Collared mule deer can help Utah better manage its deer population for years to come.
Recently the Utah Division of Wildlife Resources has collared mule deer to better assist them understand mule deer migration and survival rates.
Their most recent study focused on the Cache unit in northern Utah. Wildlife officials estimate the mule deer population at around 17,000, 8,000 less than their goal of 25,000 for the unit.
Wildlife officials hope the GPS-collared mule deer will help better assess winter survival rates. By understanding winter mortality rates officials hope to adjust harvest levels the following year in accordance with the estimated deer population.

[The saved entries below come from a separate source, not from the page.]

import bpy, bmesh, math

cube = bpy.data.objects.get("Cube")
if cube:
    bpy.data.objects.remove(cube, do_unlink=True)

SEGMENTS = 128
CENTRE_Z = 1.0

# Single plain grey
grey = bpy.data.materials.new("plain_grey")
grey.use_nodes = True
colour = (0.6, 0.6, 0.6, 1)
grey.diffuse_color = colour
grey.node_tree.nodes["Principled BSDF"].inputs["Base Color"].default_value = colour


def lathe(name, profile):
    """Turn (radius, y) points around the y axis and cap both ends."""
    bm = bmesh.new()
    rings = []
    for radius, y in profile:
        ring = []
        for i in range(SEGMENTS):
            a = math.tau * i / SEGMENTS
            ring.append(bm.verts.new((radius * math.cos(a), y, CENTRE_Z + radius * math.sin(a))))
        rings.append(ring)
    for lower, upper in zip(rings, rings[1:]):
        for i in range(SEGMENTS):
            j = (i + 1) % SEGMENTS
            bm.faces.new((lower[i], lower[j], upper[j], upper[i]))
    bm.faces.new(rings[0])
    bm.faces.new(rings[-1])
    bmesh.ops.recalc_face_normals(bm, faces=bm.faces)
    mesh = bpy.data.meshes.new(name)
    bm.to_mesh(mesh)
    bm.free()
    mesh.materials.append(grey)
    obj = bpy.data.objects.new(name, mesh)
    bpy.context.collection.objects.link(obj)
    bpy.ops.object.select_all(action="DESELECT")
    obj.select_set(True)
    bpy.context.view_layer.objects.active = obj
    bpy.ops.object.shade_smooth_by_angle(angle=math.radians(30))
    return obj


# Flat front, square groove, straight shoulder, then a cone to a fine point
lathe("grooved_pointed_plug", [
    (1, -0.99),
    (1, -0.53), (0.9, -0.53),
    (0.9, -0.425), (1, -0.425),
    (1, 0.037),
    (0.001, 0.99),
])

To collar the animals, officials used a helicopter to swoop in on a herd while a net gunner nets the deer. With the deer netted, a “mugger” exits the chopper and takes down the deer to be blindfolded and hobbled. Once subdued the deer are attached beneath the helicopter and taken to a base camp to be collared.
In addition to using the opportunity to collar the deer, biologists can administer a litany of tests as well.
Testing looks for diseases such as chronic wasting disease, as well as body condition, and lactation.
“For this year, if they’re coming in in poor condition there’s not much we can do. They have what they have and depending on the winter they use their fat reserves and hopefully it’s enough to get them through,” said one wildlife official.
With populations around the country concerning officials, collared mule deer can help wildlife biologists better manage and conserve this precious resource.